Taken for granted today, the modern forceps was once a family trade secret. Around 1600, Peter Chamberlen of England adapted an ancient device originally used to remove stillborn babies from the mother for use in live births. The eminent Mr. Chamberlen parlayed his invention to build a 130-year obstetric dynasty (two words you'll never hear together again). His device and usage method was passed down through several generations. To preserve confidentiality of the invention, the Chamberlen family doctors would conceal the forceps in a huge wooden box during transport, blindfold the expectant mother and clear all other people out of the delivery room. In 1728, Hugh Chamberlen, lacking an heir to pass the secret to and getting on in years himself, finally spilled the beans.
Simulator Use in Medical Training

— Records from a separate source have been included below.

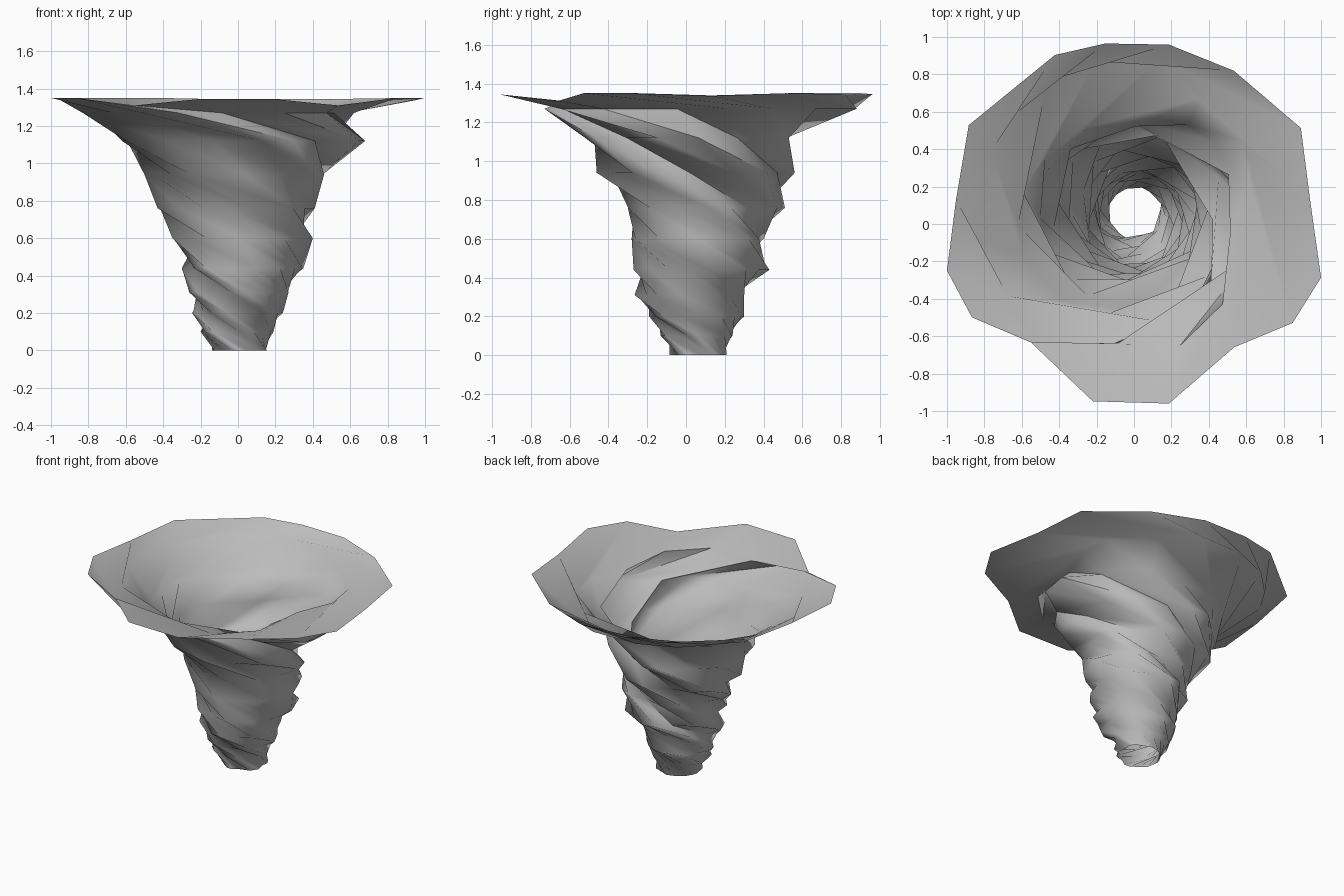
import bpy, bmesh, math

cube = bpy.data.objects.get("Cube")
if cube:
    bpy.data.objects.remove(cube, do_unlink=True)

# One flat grey for the whole funnel
grey = bpy.data.materials.new("storm grey")
grey.use_nodes = True
grey.diffuse_color = (0.5, 0.5, 0.5, 1)
grey.node_tree.nodes["Principled BSDF"].inputs["Base Color"].default_value = (0.5, 0.5, 0.5, 1)

# Lobed cross-section: angle in degrees, radius
PROFILE = [(-16, 1.04), (8, 0.95), (30, 1.03), (57, 0.98), (79, 0.98), (99, 0.98),
           (115, 1.0), (149, 1.03), (172, 0.96), (194, 1.03), (210, 1.0), (229, 0.84),
           (257, 0.975), (281, 0.98), (309, 0.85), (328, 1.0)]
TWIST = math.radians(42)

# Rings from the rim down: height, min x, max x, min y, max y
RINGS = [(1.35, -1.0, 1.0, -0.96, 0.965),
         (1.27, -0.83, 0.62, -0.73, 0.88),
         (1.12, -0.62, 0.68, -0.52, 0.53),
         (0.94, -0.50, 0.46, -0.46, 0.56),
         (0.76, -0.43, 0.41, -0.30, 0.51),
         (0.60, -0.35, 0.40, -0.28, 0.40),
         (0.44, -0.30, 0.35, -0.27, 0.43),
         (0.31, -0.26, 0.27, -0.265, 0.30),
         (0.20, -0.245, 0.24, -0.19, 0.30),
         (0.10, -0.20, 0.19, -0.13, 0.24),
         (0.0, -0.14, 0.155, -0.085, 0.21)]


def fit(values, low, high):
    """Stretch values to span low..high."""
    a, b = min(values), max(values)
    return [low + (v - a) / (b - a) * (high - low) for v in values]


bm = bmesh.new()
loops = []
for k, (z, x0, x1, y0, y1) in enumerate(RINGS):
    turn = k * TWIST
    xs = fit([r * math.cos(math.radians(a) + turn) for a, r in PROFILE], x0, x1)
    ys = fit([r * math.sin(math.radians(a) + turn) for a, r in PROFILE], y0, y1)
    # The rim droops where the lobes dip in
    drop = [min(0.04, max(0, 1 - r) * 0.28) if k == 0 else 0 for a, r in PROFILE]
    loops.append([bm.verts.new((x, y, z - d)) for x, y, d in zip(xs, ys, drop)])

# Twisted wall between neighbouring rings, open at both ends
n = len(PROFILE)
for upper, lower in zip(loops, loops[1:]):
    for j in range(n):
        i = (j + 1) % n
        bm.faces.new((upper[j], lower[j], lower[i], upper[i]))

mesh = bpy.data.meshes.new("twisted_funnel")
bm.to_mesh(mesh)
bm.free()
mesh.materials.append(grey)
funnel = bpy.data.objects.new("twisted_funnel", mesh)
bpy.context.collection.objects.link(funnel)

# Smooth walls with sharp creases
bpy.ops.object.select_all(action="DESELECT")
funnel.select_set(True)
bpy.context.view_layer.objects.active = funnel
bpy.ops.object.shade_smooth_by_angle(angle=math.radians(60))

Medical schools all over the world are educating students with birth simulators like Noelle, and more schools are making the investment in sophisticated simulators to round out their training programs [source: Elias]. These powerful robots don't come cheap. Are they worth the money?
Britt Guerrero, a practicing ARNP (Advanced Registered Nurse Practitioner), worked in the training laboratory at the University of Alabama-Birmingham, and says these simulators are "very critical" to the training of obstetricians and related medical personnel, including nurse mid-wives. Other studies back her up, citing staff and student surveys regarding how valuable they believe the simulator training was based on their experience [source: Davis].
A common complaint, though, is that empirical research on the cost-effectiveness of sophisticated robotic birth simulators is lagging behind their use. In fact, one research study implied there was no significant difference in the overall amount of learning between a control group without simulator access and one training on simulators [source: Reynolds].
Still, it's hard to argue that using a birth simulator isn't helpful; practice makes perfect, right? So while the jury may be out regarding hard data, most medical schools consider the cost of simulators worth the increased safety of mother and child, especially when so many other competing schools are utilizing the technology.
This also raises the question of just how closely simulators mimic the real thing. Let's pull back the gown and see what makes these robots tick.